In the United States, almost one in five children is obese. We know that children 9 years and older are not eating enough fruits and vegetables. The National School Lunch Program (NSLP) was set up to ensure access to healthy foods. At that time, there was little consideration about how long children were given to eat lunch.

Children need to eat real food

It is recommended that children have at least 20 minutes of seated lunch time to finish their meals. However, only half of all U.S. school districts require or recommend 20 minutes of seated lunch time. Recently, researchers studied the effect of longer seated time on children’s consumption and waste of lunches prepared according to NSLP recommendations. To study this, elementary and middle school children at a summer camp were given either 20 minutes or 10 minutes to have lunch. The researchers found that during 10 minutes of seated lunch time, the children (79% Hispanic/Latino) ate less and wasted more fruit and vegetables compared with 20 minutes of seated lunch time. Main meal and drink consumption and waste did not differ between the 10 minute and 20 minute seated lunches.

Spending longer at lunch helps children socially
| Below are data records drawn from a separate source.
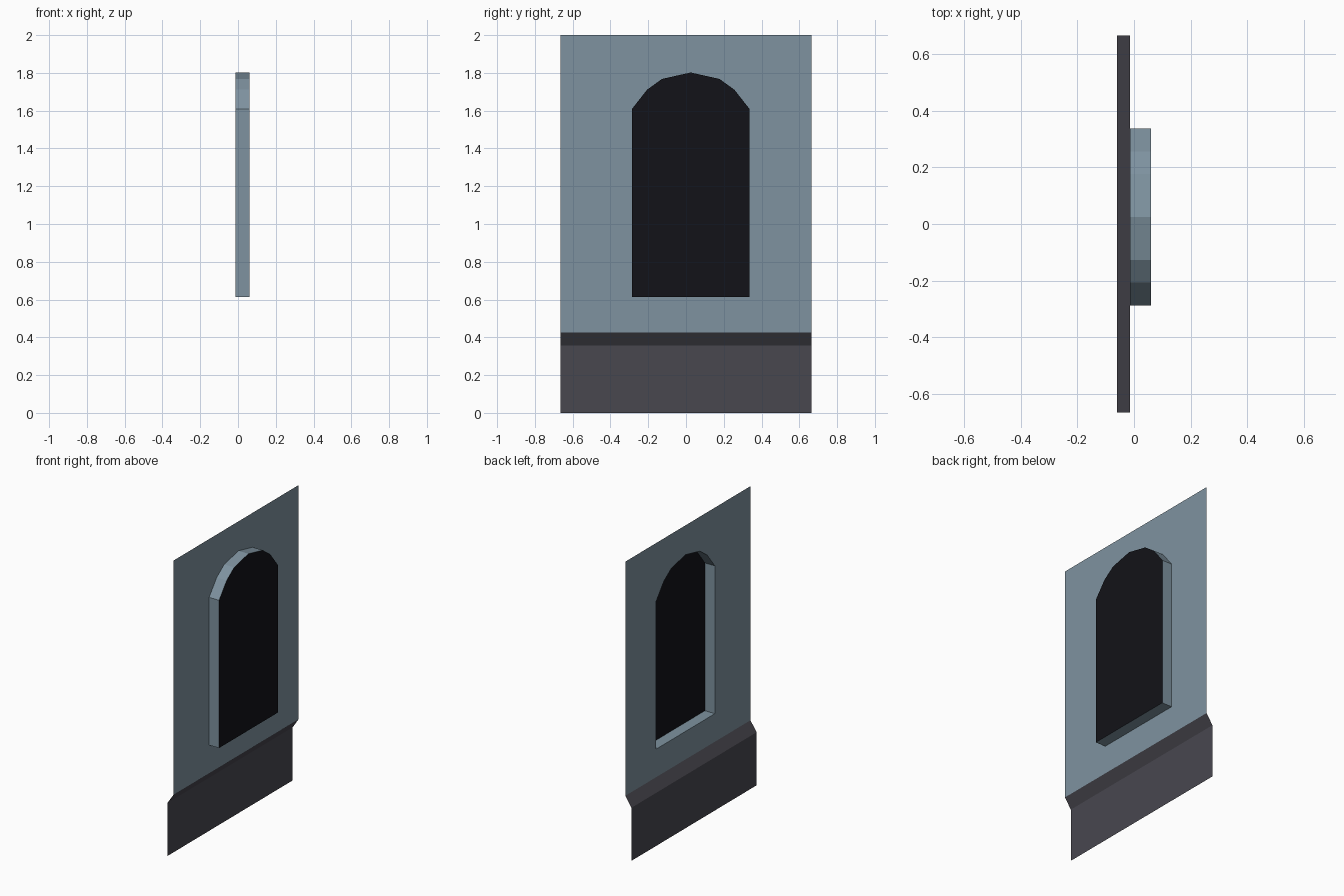
import bpy
import bmesh
from mathutils import Vector

if "Cube" in bpy.data.objects:
    bpy.data.objects.remove(bpy.data.objects["Cube"])

HALF_W, TOP = 0.665, 2.0
X_BASE, X_WALL, X_PANE = -0.06, -0.014, 0.06
Z_BASE, Z_WALL = 0.357, 0.425
MID, SILL = 0.025, 0.614
VIEWER = Vector((-2.0, MID, 1.1))   # every face looks at the room side


def material(name, rgb):
    m = bpy.data.materials.new(name)
    m.diffuse_color = (*rgb, 1)
    m.use_nodes = True
    m.node_tree.nodes["Principled BSDF"].inputs["Base Color"].default_value = m.diffuse_color
    return m


def build(name, faces, mat):
    """Make an object from polygons, turned towards the viewer side."""
    bm = bmesh.new()
    for pts in faces:
        f = bm.faces.new([bm.verts.new(p) for p in pts])
        f.normal_update()
        if f.normal.dot(VIEWER - f.calc_center_median()) < 0:
            f.normal_flip()
    bmesh.ops.remove_doubles(bm, verts=bm.verts, dist=1e-5)
    me = bpy.data.meshes.new(name)
    bm.to_mesh(me)
    bm.free()
    me.materials.append(mat)
    ob = bpy.data.objects.new(name, me)
    bpy.context.collection.objects.link(ob)
    return ob


blue = material("blue_grey_plaster", (0.21, 0.29, 0.35))
dark = material("dark_stone", (0.065, 0.063, 0.078))
black = material("dark_glass", (0.006, 0.006, 0.009))

# Arch profile: half outline from sill centre to apex, mirrored for the other side
half = [(0, SILL), (0.312, SILL), (0.312, 1.608), (0.231, 1.711), (0.152, 1.768), (0, 1.802)]
arch = [(MID + y, z) for y, z in half[1:]] + [(MID - y, z) for y, z in reversed(half[1:-1])]

# Wall: two halves around the arched opening
wall_faces = []
for s in (-1, 1):
    outer = [(MID, TOP), (s * HALF_W, TOP), (s * HALF_W, Z_WALL), (MID, Z_WALL)]
    inner = [(MID + s * y, z) for y, z in half]
    wall_faces.append([(X_WALL, y, z) for y, z in outer + inner])
build("wall", wall_faces, blue)

# Window reveal: the outline extruded into the wall
build("window_reveal",
      [[(X_WALL, *a), (X_WALL, *b), (X_PANE, *b), (X_PANE, *a)]
       for a, b in zip(arch, arch[1:] + arch[:1])], blue)

# Window pane at the back of the recess
build("window_pane", [[(X_PANE, y, z) for y, z in arch]], black)

# Plinth: vertical base panel with a sloped top
profile = [(X_BASE, 0), (X_BASE, Z_BASE), (X_WALL, Z_WALL)]
build("plinth",
      [[(a[0], -HALF_W, a[1]), (a[0], HALF_W, a[1]), (b[0], HALF_W, b[1]), (b[0], -HALF_W, b[1])]
       for a, b in zip(profile, profile[1:])], dark)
There were also fewer social interactions in the 10 minute seated lunch group. This suggests that longer duration allows children to connect with their peers, which they may not be able to do during the academic school day. These results support letting children take longer for lunch to help improve diet quality and reduce food waste. Children should also sit for lunch.


Photo by U.S. Government at Rawpixel